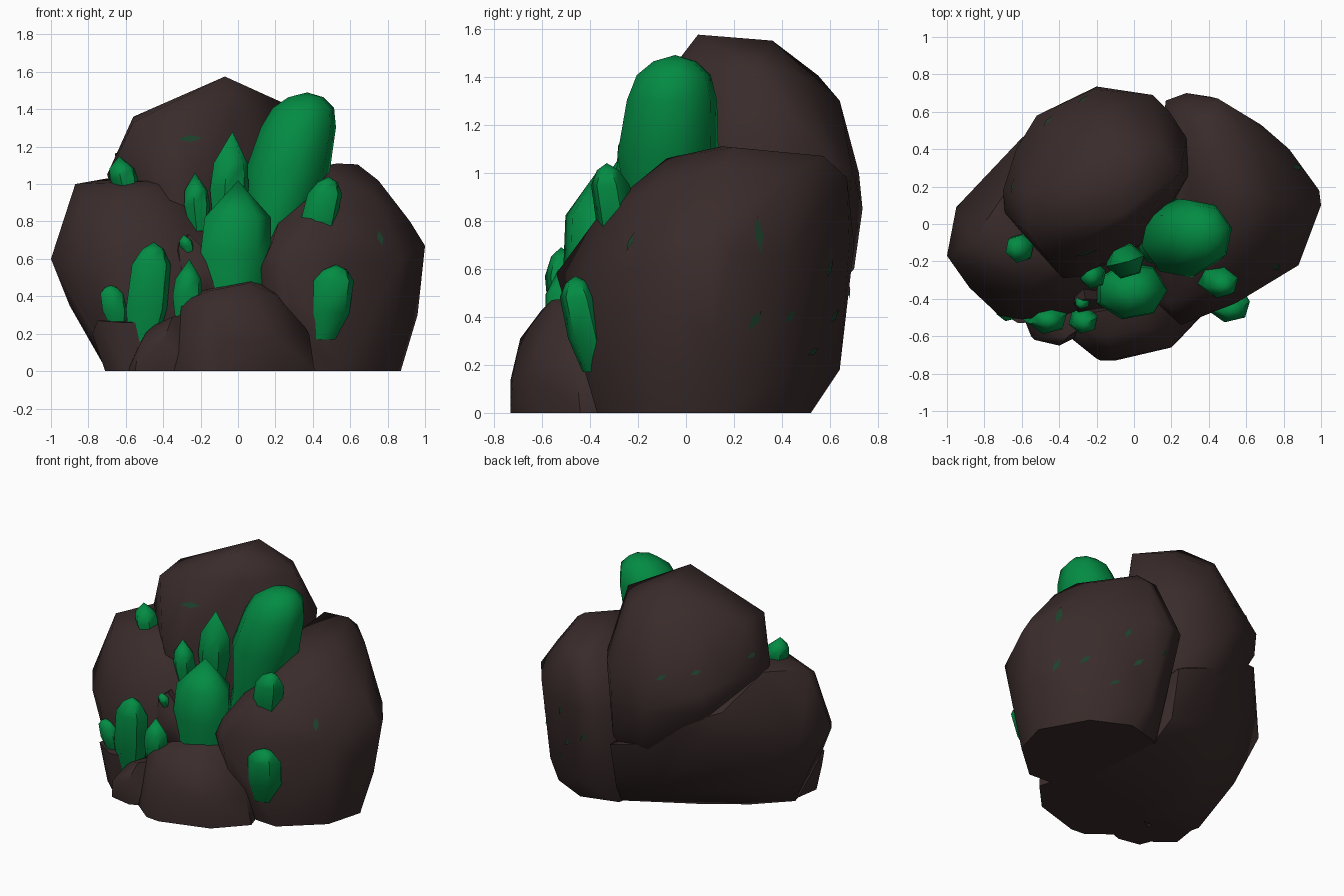
import bpy, bmesh, math
from mathutils import Vector


def material(name, rgb):
    m = bpy.data.materials.new(name)
    m.diffuse_color = (*rgb, 1)
    return m


BROWN = material("dark_brown_stone", (0.042, 0.0245, 0.024))
GREEN = material("emerald_green", (0.001, 0.26, 0.056))
DIM = material("dull_green", (0.012, 0.055, 0.025))

# Shard profiles: (position along axis, relative width)
POINTED = ((0, .65), (.45, 1), (.7, .88))
STOUT = ((0, .82), (.4, 1), (.7, .93))
BLUNT = ((0, .65), (.35, .97), (.78, .92), (.93, .52))
ROUNDED = ((0, .45), (.3, .62), (.6, 1), (.82, .89), (.92, .73), (.975, .42))


def finish(bm, name, mat, angle):
    bmesh.ops.recalc_face_normals(bm, faces=bm.faces)
    me = bpy.data.meshes.new(name)
    bm.to_mesh(me)
    bm.free()
    me.materials.append(mat)
    ob = bpy.data.objects.new(name, me)
    bpy.context.collection.objects.link(ob)
    bpy.ops.object.select_all(action='DESELECT')
    bpy.context.view_layer.objects.active = ob
    ob.select_set(True)
    bpy.ops.object.shade_smooth_by_angle(angle=math.radians(angle))
    return ob


def rock(name, points):
    """Boulder as the hull of a few corner points."""
    bm = bmesh.new()
    for p in points:
        bm.verts.new(p)
    res = bmesh.ops.convex_hull(bm, input=bm.verts)
    junk = {v for v in res["geom_interior"] + res["geom_unused"]
            if isinstance(v, bmesh.types.BMVert)}
    bmesh.ops.delete(bm, geom=list(junk), context='VERTS')
    return finish(bm, name, BROWN, 50)


def crystal(name, base, tip, rx, ry, profile=POINTED, sides=6, turn=0.3):
    """Faceted shard following a width profile along its axis."""
    base, tip = Vector(base), Vector(tip)
    bm = bmesh.new()
    rings = []
    for t, s in profile:
        c = base.lerp(tip, t)
        rings.append([bm.verts.new(c + Vector((
            rx * s * math.cos(turn + i * math.tau / sides),
            ry * s * math.sin(turn + i * math.tau / sides), 0))) for i in range(sides)])
    top = bm.verts.new(tip)
    for a, b in zip(rings, rings[1:]):
        for i in range(sides):
            j = (i + 1) % sides
            bm.faces.new((a[i], a[j], b[j], b[i]))
    for i in range(sides):
        bm.faces.new((rings[-1][i], rings[-1][(i + 1) % sides], top))
    bm.faces.new(rings[0])
    return finish(bm, name, GREEN, 55)


# Boulders
back_rock = rock("back_boulder", [
    (-.07, .05, 1.575), (-.09, .36, 1.55),
    (-.56, .17, 1.36), (-.56, -.06, 1.33), (-.4, .42, 1.36), (-.2, .55, 1.405),
    (.1, .46, 1.41), (.25, .28, 1.43), (.02, 0, 1.42), (-.3, -.1, 1.38),
    (-.70, .18, 1.05), (-.69, .06, 1.05), (-.63, .4, 1.05), (-.52, .58, 1.0),
    (-.22, .72, 1.0), (.10, .69, 1.02), (.19, .6, 1.05), (.28, .46, 1.05),
    (.29, .26, 1.05), (-.1, .64, 1.3), (.2, .12, 1.0), (-.1, -.17, 1.0),
    (-.28, -.28, .98), (-.38, -.29, 1.0), (-.57, -.08, 1.03), (-.2, .735, .85),
    (-.52, .56, .85), (-.55, .2, .65), (-.4, .45, .65), (-.15, .70, .6),
    (.1, .66, .57), (.25, .4, .5), (.1, -.08, .5), (-.3, -.2, .5),
    (-.3, .1, .2), (-.15, .3, .2), (.1, .3, .15), (.1, -.1, .1)])

left_rock = rock("left_boulder", [
    (-1, -.17, .6), (-.95, .09, .62), (-.64, .4, .68), (-.6, .46, .84),
    (-.55, .5, .7), (-.35, .6, .74), (-.1, .66, .56), (.15, .62, .48),
    (.1, -.2, .5), (-.2, -.38, .62), (-.35, -.48, .55), (-.6, -.51, .6),
    (-.72, -.49, .55), (-.88, -.34, .55), (-.87, -.1, 1.0), (-.7, .15, 1.03),
    (-.36, -.2, 1.02), (-.55, -.32, .95), (-.8, -.27, .9), (-.25, -.24, .9),
    (-.9, -.1, .35), (-.78, -.2, .2), (-.76, -.36, .22), (-.78, .05, .24),
    (-.5, .36, .24), (-.15, .54, .2), (.15, .55, .15), (-.3, -.42, .2),
    (-.7, -.2, 0), (-.5, 0, 0), (-.25, .17, 0), (.2, .42, 0),
    (.25, -.25, 0), (.22, -.25, .36), (-.3, -.35, 0), (-.65, -.38, 0)])

right_rock = rock("right_boulder", [
    (.25, -.35, 0), (.1, 0, 0), (.2, .45, 0), (.45, .52, 0), (.7, .4, 0),
    (.87, .1, 0), (.8, -.15, 0), (.55, -.37, 0),
    (.96, .12, .3), (.4, .64, .18), (.75, .42, .15), (.5, -.4, .2), (.3, -.42, .2),
    (.12, -.42, .55), (.25, -.54, .58), (.55, -.42, .58), (.88, -.22, .6),
    (1, .1, .67), (.99, .18, .66), (.83, .4, .65), (.68, .53, .65),
    (.41, .68, .7), (.28, .70, .7), (.17, .66, .7), (.1, .1, .6),
    (.18, -.42, .68), (.43, -.35, .84), (.5, -.08, 1.06), (.53, .15, 1.11),
    (.64, .2, 1.105), (.75, .12, 1.02), (.92, .1, .8), (.72, -.12, .94),
    (.45, .57, 1.07), (.28, .55, 1.07), (.3, .2, 1.05), (.45, .67, .98),
    (.66, .45, 1.0)])

rock("front_rock", [
    (-.35, -.6, 0), (-.2, -.72, 0), (-.1, -.73, 0), (.23, -.63, 0), (.41, -.44, 0),
    (-.33, -.58, .15), (-.18, -.73, .14), (-.1, -.72, .16), (.2, -.66, .18),
    (.38, -.46, .2), (-.30, -.56, .37), (-.15, -.6, .43), (.06, -.56, .47),
    (.18, -.53, .42), (-.12, -.69, .31), (.08, -.35, .49), (-.2, -.3, .44),
    (.25, -.3, .4), (-.3, -.25, 0), (.35, -.25, 0)])

rock("small_front_rock", [
    (-.59, -.5, 0), (-.55, -.6, 0), (-.4, -.63, 0), (-.2, -.55, 0),
    (-.53, -.62, .13), (-.4, -.65, .16), (-.35, -.6, .29), (-.2, -.5, .32),
    (-.48, -.5, .23), (-.55, -.4, .1), (-.25, -.3, .3), (-.3, -.3, 0)])

rock("small_left_rock", [
    (-.71, -.42, 0), (-.6, -.52, 0), (-.45, -.5, 0), (-.78, -.38, .2),
    (-.75, -.45, .27), (-.62, -.53, .26), (-.45, -.52, .26), (-.74, -.2, .25),
    (-.45, -.3, .28), (-.68, -.22, 0), (-.45, -.3, 0)])

rock("middle_rock", [
    (-.34, -.4, .4), (-.15, -.47, .38), (-.32, -.42, .68), (-.26, -.40, .73),
    (-.19, -.44, .6), (-.1, -.44, .5), (-.3, -.47, .5), (-.1, -.25, .5),
    (-.3, -.2, .72), (.02, -.42, .45), (-.2, -.3, .3)])

# Crystals
crystal("large_crystal", (.11, -.12, .45), (.37, -.045, 1.49), .23, .215, ROUNDED, 8, .2)
crystal("middle_crystal", (-.035, -.35, .36), (.0, -.36, 1.02), .2, .16, STOUT, 7, 0)
crystal("upper_crystal", (-.06, -.19, .72), (-.03, -.2, 1.28), .108, .1)
crystal("upper_small_crystal", (-.21, -.27, .75), (-.23, -.28, 1.06), .072, .075)
crystal("right_small_crystal", (.39, -.26, .62), (.485, -.33, 1.04), .105, .09, BLUNT)
crystal("right_low_crystal", (.455, -.37, .17), (.525, -.46, .57), .125, .095, BLUNT)
crystal("left_crystal", (-.51, -.46, .14), (-.45, -.52, .69), .118, .09, BLUNT)
crystal("left_small_crystal", (-.28, -.5, .24), (-.26, -.53, .6), .082, .075)
crystal("left_low_crystal", (-.645, -.45, .25), (-.68, -.47, .46), .072, .06, BLUNT)
crystal("left_top_crystal", (-.59, -.13, .93), (-.635, -.13, 1.15), .078, .08)
crystal("tiny_crystal", (-.26, -.40, .62), (-.29, -.43, .73), .04, .04)


def fleck(name, host, near, length, width, tilt):
    """Thin diamond lying on the surface of a boulder."""
    _, loc, n, _ = host.closest_point_on_mesh(Vector(near))
    up = (Vector((0, 0, 1)) - n * n.z).normalized()
    side = up.cross(n)
    u = up * math.cos(tilt) + side * math.sin(tilt)
    v = n.cross(u)
    bm = bmesh.new()
    bm.faces.new([bm.verts.new(loc + n * .004 + d) for d in
                  (u * length, v * width, -u * length, -v * width)])
    f = finish(bm, name, DIM, 30)
    if f.data.polygons[0].normal.dot(n) < 0:
        f.data.flip_normals()


# Dull mineral flecks
for i, (host, near, length, width, tilt) in enumerate((
        (back_rock, (-.22, -.3, 1.31), .07, .02, 1.5),
        (back_rock, (-.5, .6, 1.15), .04, .015, 1.2),
        (back_rock, (-.3, .72, 1.1), .04, .015, 1.0),
        (back_rock, (-.64, .2, 1.15), .04, .015, 1.3),
        (right_rock, (.82, -.33, .77), .045, .02, 0),
        (right_rock, (.92, .34, .76), .08, .022, .1),
        (right_rock, (.9, .3, .38), .05, .02, .6),
        (right_rock, (.56, .62, .6), .04, .016, .5),
        (right_rock, (.5, .65, .4), .045, .016, .9),
        (right_rock, (.78, .45, .4), .045, .016, .9),
        (right_rock, (.62, .56, .25), .04, .014, 1.2),
        (right_rock, (.3, .72, .5), .04, .014, .6))):
    fleck(f"mineral_fleck_{i + 1}", host, near, length, width, tilt)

(Instructions for the task):
Quote the data above from the line containing "m = bpy.data.materials.new(name)" to the line containing "ob.select_set(True)", inclusive, and stop.

(Task solution):
    m = bpy.data.materials.new(name)
    m.diffuse_color = (*rgb, 1)
    return m


BROWN = material("dark_brown_stone", (0.042, 0.0245, 0.024))
GREEN = material("emerald_green", (0.001, 0.26, 0.056))
DIM = material("dull_green", (0.012, 0.055, 0.025))

# Shard profiles: (position along axis, relative width)
POINTED = ((0, .65), (.45, 1), (.7, .88))
STOUT = ((0, .82), (.4, 1), (.7, .93))
BLUNT = ((0, .65), (.35, .97), (.78, .92), (.93, .52))
ROUNDED = ((0, .45), (.3, .62), (.6, 1), (.82, .89), (.92, .73), (.975, .42))


def finish(bm, name, mat, angle):
    bmesh.ops.recalc_face_normals(bm, faces=bm.faces)
    me = bpy.data.meshes.new(name)
    bm.to_mesh(me)
    bm.free()
    me.materials.append(mat)
    ob = bpy.data.objects.new(name, me)
    bpy.context.collection.objects.link(ob)
    bpy.ops.object.select_all(action='DESELECT')
    bpy.context.view_layer.objects.active = ob
    ob.select_set(True)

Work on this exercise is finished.